People LOVE caffeine, and strength athletes are no exception. Caffeine is the most widely used psychoactive substance in the world, hands-down. And for years people have believed that caffeine is a diuretic. In other words, you cannot hydrate with a substance that contains caffeine.
Where'd that theory come from?
According to Lawrence Armstrong, a professor in the Department of Kinesiology at the University of Connecticut, there was a study performed in 1928 that noted an increase in urination in people who consumed caffeinated beverages. The conclusion? Caffeine is a diuretic. And it’s withstood the test of time.
But it’s not that simple.
Armstrong goes on to say, “The truth of the matter is, a small increase in urine output has little to do with dehydrating the body.” He clarified by saying that any increase in fluid input will lead to an increase in urine output. "If you drink a liter of water, [urination] will increase. That doesn’t mean you shouldn't drink water.”
In 2005, Armstrong and his team set out to debunk this myth. Here’s what they did: they took 59 healthy males. They controlled their diet and supplemented their daily consumption with body-mass-appropriate doses of caffeine. This was administered twice a day via capsule. FOR 11 DAYS. Additionally, they used 20 different hydration biomarkers, including urine volume and fluid-electrolyte balance, to assess dehydration.

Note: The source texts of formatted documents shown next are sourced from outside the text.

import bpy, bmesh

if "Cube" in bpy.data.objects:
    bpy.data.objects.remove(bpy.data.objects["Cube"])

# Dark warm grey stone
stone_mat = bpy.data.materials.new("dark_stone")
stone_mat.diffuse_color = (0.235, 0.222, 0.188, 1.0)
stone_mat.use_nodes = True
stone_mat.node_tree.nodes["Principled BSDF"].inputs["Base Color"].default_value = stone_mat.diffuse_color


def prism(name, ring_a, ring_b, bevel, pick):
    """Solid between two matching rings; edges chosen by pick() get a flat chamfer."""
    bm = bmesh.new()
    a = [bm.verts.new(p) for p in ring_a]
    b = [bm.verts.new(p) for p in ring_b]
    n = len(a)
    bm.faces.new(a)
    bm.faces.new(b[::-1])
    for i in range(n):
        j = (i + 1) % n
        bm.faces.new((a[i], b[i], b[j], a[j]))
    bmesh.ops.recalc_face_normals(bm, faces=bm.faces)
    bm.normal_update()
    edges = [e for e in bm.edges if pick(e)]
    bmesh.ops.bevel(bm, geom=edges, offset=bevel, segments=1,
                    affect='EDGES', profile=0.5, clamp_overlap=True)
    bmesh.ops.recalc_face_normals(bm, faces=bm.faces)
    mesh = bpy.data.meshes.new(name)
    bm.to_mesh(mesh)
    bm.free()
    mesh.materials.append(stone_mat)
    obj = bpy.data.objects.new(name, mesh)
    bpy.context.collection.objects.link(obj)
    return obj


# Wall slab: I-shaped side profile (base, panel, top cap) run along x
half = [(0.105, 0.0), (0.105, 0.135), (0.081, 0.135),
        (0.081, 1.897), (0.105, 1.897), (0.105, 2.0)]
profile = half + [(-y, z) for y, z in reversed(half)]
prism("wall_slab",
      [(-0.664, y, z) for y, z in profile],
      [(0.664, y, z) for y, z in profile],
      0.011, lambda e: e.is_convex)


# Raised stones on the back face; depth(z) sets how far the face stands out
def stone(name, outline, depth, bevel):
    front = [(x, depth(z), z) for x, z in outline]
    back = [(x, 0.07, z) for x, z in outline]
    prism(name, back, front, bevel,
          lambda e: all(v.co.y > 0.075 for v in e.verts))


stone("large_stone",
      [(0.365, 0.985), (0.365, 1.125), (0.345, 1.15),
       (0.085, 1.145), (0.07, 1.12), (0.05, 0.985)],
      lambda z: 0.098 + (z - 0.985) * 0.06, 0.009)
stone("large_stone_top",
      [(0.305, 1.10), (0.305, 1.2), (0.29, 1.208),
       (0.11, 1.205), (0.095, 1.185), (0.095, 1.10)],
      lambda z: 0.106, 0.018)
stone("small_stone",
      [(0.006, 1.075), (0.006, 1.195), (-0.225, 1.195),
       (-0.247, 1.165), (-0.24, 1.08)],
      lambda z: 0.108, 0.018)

So what's the science say?
- Armstrong and his team found that: caffeine does not have a dehydrating effect when compared to the control group. His team also concluded that the dosage doesn’t matter. In other words, a higher dose of caffeine is no more likely to dehydrate a person than a lower dose.
- Additionally, the results of a separate study of 50 healthy males conducted in 2014 determined that coffee did not result in dehydration when provided in a moderate dose of 4 mg/kg BW caffeine in four cups per day.
So why drink water?
- Water helps dissolve minerals and nutrients, making them more accessible to the body.
- Water helps to remove waste products.
- The kidneys play a key role in balancing fluid levels. These two functions make water vital to the kidneys.
- Cartilage is more than 80% water, so water lubricates joints.
- Blood is 90% water. Blood carries nutrients and oxygen to different parts of the body.